• **EXERCISE**: Except for the images, repeat the entries below word for word.

• **RECORDS FOR THIS EXERCISE**:
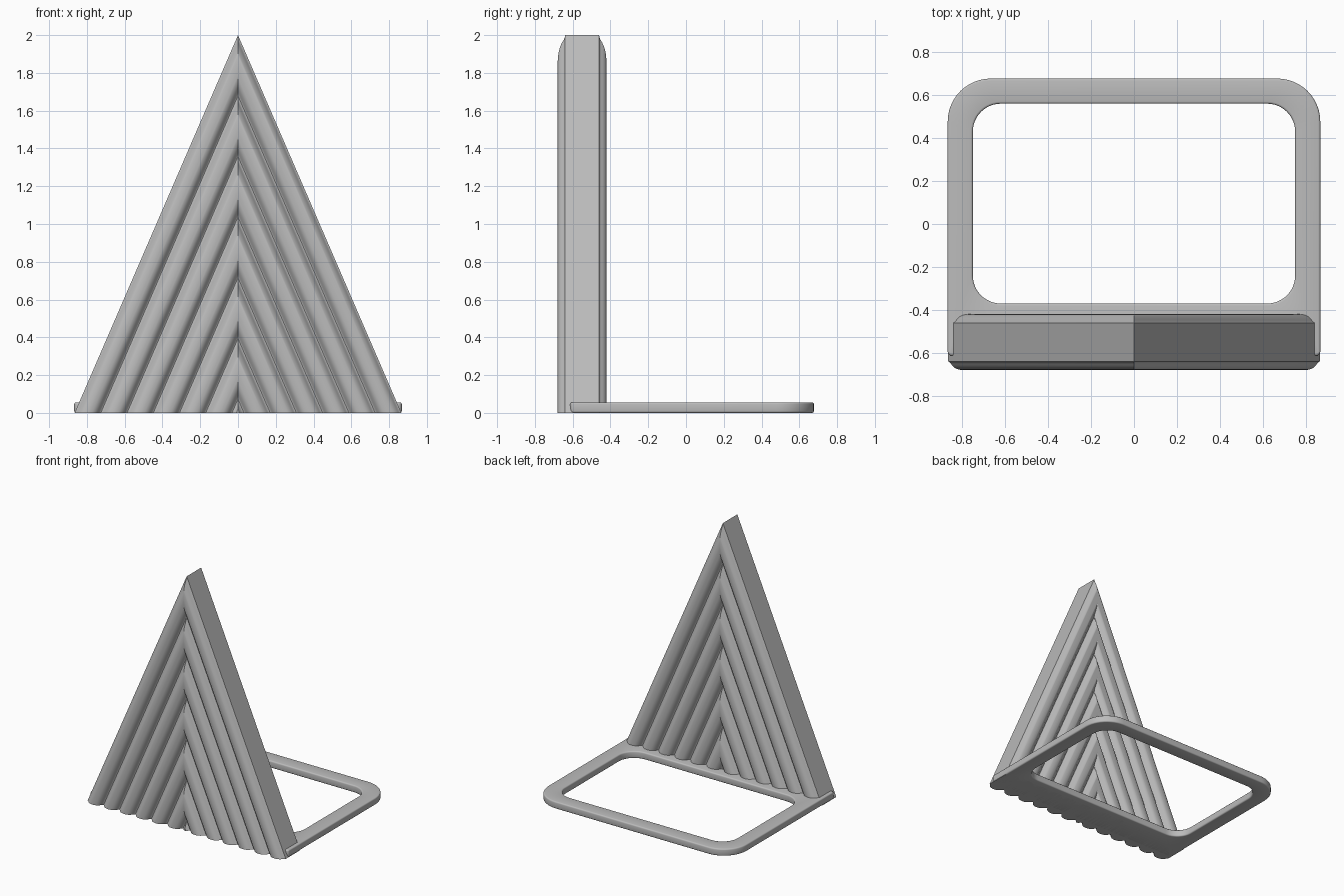
import bpy
import bmesh
import math

cube = bpy.data.objects.get("Cube")
if cube:
    bpy.data.objects.remove(cube, do_unlink=True)

# Single plain grey
grey = bpy.data.materials.new("plain grey")
grey.use_nodes = True
COLOR = (0.5, 0.5, 0.5, 1.0)
grey.diffuse_color = COLOR
grey.node_tree.nodes["Principled BSDF"].inputs["Base Color"].default_value = COLOR


def finish(name, bm, angle):
    bmesh.ops.remove_doubles(bm, verts=bm.verts, dist=1e-5)
    bmesh.ops.recalc_face_normals(bm, faces=bm.faces)
    mesh = bpy.data.meshes.new(name)
    bm.to_mesh(mesh)
    bm.free()
    mesh.materials.append(grey)
    obj = bpy.data.objects.new(name, mesh)
    bpy.context.collection.objects.link(obj)
    bpy.ops.object.select_all(action='DESELECT')
    obj.select_set(True)
    bpy.context.view_layer.objects.active = obj
    bpy.ops.object.shade_smooth_by_angle(angle=math.radians(angle))
    return obj


# Ribbed triangle: ribs run parallel to the slanted sides, front and back
HEIGHT, HALF_W, HALF_D = 2.0, 0.865, 0.13
CENTER_Y = -0.55
slope = math.hypot(HEIGHT, HALF_W)
reach = HEIGHT * HALF_W / slope          # from slanted side to the base centre
PITCH = 0.1275
# half of one rib: distance from crest, recess below crest
RIB = [(0, 0), (0.01, 0.001), (0.02, 0.003), (0.028, 0.006), (0.036, 0.011),
       (0.043, 0.0175), (0.049, 0.025), (0.054, 0.033), (0.059, 0.038),
       (PITCH / 2, 0.04)]

profile = []
for k in range(math.ceil(reach / PITCH)):
    mid = (k + 0.5) * PITCH
    rib = [(mid - t, d) for t, d in reversed(RIB)] + [(mid + t, d) for t, d in RIB[1:]]
    profile += rib if k == 0 else rib[1:]
profile = [p for p in profile if p[0] < reach - 0.004]
profile.append((reach, profile[-1][1]))

bm = bmesh.new()
for side in (-1, 1):
    rows = []
    for u, recess in profile:
        f = 1 - u / reach
        y = HALF_D - recess
        rows.append([bm.verts.new(co) for co in (
            (side * HALF_W * f, CENTER_Y - y, 0), (0, CENTER_Y - y, HEIGHT * f),
            (side * HALF_W * f, CENTER_Y + y, 0), (0, CENTER_Y + y, HEIGHT * f))])
    bm.faces.new((rows[0][0], rows[0][1], rows[0][3], rows[0][2]))     # slanted side
    for a, b in zip(rows, rows[1:]):
        last = b is rows[-1]
        for i in (0, 2):                                               # front, back
            tip = (b[i],) if last else (b[i + 1], b[i])
            bm.faces.new((a[i], a[i + 1]) + tip)
        bm.faces.new((a[0], b[0], b[2], a[2]))                         # underside
finish("ribbed_triangle", bm, 35)


# Flat base frame with rounded corners and softened edges
def rounded_loop(x, y_front, y_back, r_front, r_back, inset, steps=12):
    pts = []
    corners = ((x, y_back, r_back, 0), (-x, y_back, r_back, 1),
               (-x, y_front, r_front, 2), (x, y_front, r_front, 3))
    for cx, cy, r, quarter in corners:
        ox = cx - math.copysign(r, cx)
        oy = cy - r if quarter < 2 else cy + r
        for s in range(steps + 1):
            a = math.pi / 2 * (quarter + s / steps)
            pts.append((ox + (r - inset) * math.cos(a), oy + (r - inset) * math.sin(a)))
    return pts


THICK, SOFT = 0.056, 0.01
outer = (0.867, -0.613, 0.677, 0.02, 0.2)
inner = (0.75, -0.37, 0.56, 0.13, 0.13)
section = []
for shape, sign, order in ((outer, 1, 1), (inner, -1, -1)):
    arc = []
    for z0, start in ((SOFT, -90), (THICK - SOFT, 0)):
        for s in range(4):
            a = math.radians(start + 30 * s)
            arc.append((shape, sign * SOFT * (1 - math.cos(a)), z0 + SOFT * math.sin(a)))
    section += arc[::order]

bm = bmesh.new()
loops = [[bm.verts.new((x, y, z)) for x, y in rounded_loop(*shape, inset)]
         for shape, inset, z in section]
for la, lb in zip(loops, loops[1:] + loops[:1]):
    n = len(la)
    for i in range(n):
        j = (i + 1) % n
        bm.faces.new((la[i], la[j], lb[j], lb[i]))
finish("base_frame", bm, 40)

• **EXERCISE OUTPUT**:
import bpy
import bmesh
import math

cube = bpy.data.objects.get("Cube")
if cube:
    bpy.data.objects.remove(cube, do_unlink=True)

# Single plain grey
grey = bpy.data.materials.new("plain grey")
grey.use_nodes = True
COLOR = (0.5, 0.5, 0.5, 1.0)
grey.diffuse_color = COLOR
grey.node_tree.nodes["Principled BSDF"].inputs["Base Color"].default_value = COLOR


def finish(name, bm, angle):
    bmesh.ops.remove_doubles(bm, verts=bm.verts, dist=1e-5)
    bmesh.ops.recalc_face_normals(bm, faces=bm.faces)
    mesh = bpy.data.meshes.new(name)
    bm.to_mesh(mesh)
    bm.free()
    mesh.materials.append(grey)
    obj = bpy.data.objects.new(name, mesh)
    bpy.context.collection.objects.link(obj)
    bpy.ops.object.select_all(action='DESELECT')
    obj.select_set(True)
    bpy.context.view_layer.objects.active = obj
    bpy.ops.object.shade_smooth_by_angle(angle=math.radians(angle))
    return obj


# Ribbed triangle: ribs run parallel to the slanted sides, front and back
HEIGHT, HALF_W, HALF_D = 2.0, 0.865, 0.13
CENTER_Y = -0.55
slope = math.hypot(HEIGHT, HALF_W)
reach = HEIGHT * HALF_W / slope          # from slanted side to the base centre
PITCH = 0.1275
# half of one rib: distance from crest, recess below crest
RIB = [(0, 0), (0.01, 0.001), (0.02, 0.003), (0.028, 0.006), (0.036, 0.011),
       (0.043, 0.0175), (0.049, 0.025), (0.054, 0.033), (0.059, 0.038),
       (PITCH / 2, 0.04)]

profile = []
for k in range(math.ceil(reach / PITCH)):
    mid = (k + 0.5) * PITCH
    rib = [(mid - t, d) for t, d in reversed(RIB)] + [(mid + t, d) for t, d in RIB[1:]]
    profile += rib if k == 0 else rib[1:]
profile = [p for p in profile if p[0] < reach - 0.004]
profile.append((reach, profile[-1][1]))

bm = bmesh.new()
for side in (-1, 1):
    rows = []
    for u, recess in profile:
        f = 1 - u / reach
        y = HALF_D - recess
        rows.append([bm.verts.new(co) for co in (
            (side * HALF_W * f, CENTER_Y - y, 0), (0, CENTER_Y - y, HEIGHT * f),
            (side * HALF_W * f, CENTER_Y + y, 0), (0, CENTER_Y + y, HEIGHT * f))])
    bm.faces.new((rows[0][0], rows[0][1], rows[0][3], rows[0][2]))     # slanted side
    for a, b in zip(rows, rows[1:]):
        last = b is rows[-1]
        for i in (0, 2):                                               # front, back
            tip = (b[i],) if last else (b[i + 1], b[i])
            bm.faces.new((a[i], a[i + 1]) + tip)
        bm.faces.new((a[0], b[0], b[2], a[2]))                         # underside
finish("ribbed_triangle", bm, 35)


# Flat base frame with rounded corners and softened edges
def rounded_loop(x, y_front, y_back, r_front, r_back, inset, steps=12):
    pts = []
    corners = ((x, y_back, r_back, 0), (-x, y_back, r_back, 1),
               (-x, y_front, r_front, 2), (x, y_front, r_front, 3))
    for cx, cy, r, quarter in corners:
        ox = cx - math.copysign(r, cx)
        oy = cy - r if quarter < 2 else cy + r
        for s in range(steps + 1):
            a = math.pi / 2 * (quarter + s / steps)
            pts.append((ox + (r - inset) * math.cos(a), oy + (r - inset) * math.sin(a)))
    return pts


THICK, SOFT = 0.056, 0.01
outer = (0.867, -0.613, 0.677, 0.02, 0.2)
inner = (0.75, -0.37, 0.56, 0.13, 0.13)
section = []
for shape, sign, order in ((outer, 1, 1), (inner, -1, -1)):
    arc = []
    for z0, start in ((SOFT, -90), (THICK - SOFT, 0)):
        for s in range(4):
            a = math.radians(start + 30 * s)
            arc.append((shape, sign * SOFT * (1 - math.cos(a)), z0 + SOFT * math.sin(a)))
    section += arc[::order]

bm = bmesh.new()
loops = [[bm.verts.new((x, y, z)) for x, y in rounded_loop(*shape, inset)]
         for shape, inset, z in section]
for la, lb in zip(loops, loops[1:] + loops[:1]):
    n = len(la)
    for i in range(n):
        j = (i + 1) % n
        bm.faces.new((la[i], la[j], lb[j], lb[i]))
finish("base_frame", bm, 40)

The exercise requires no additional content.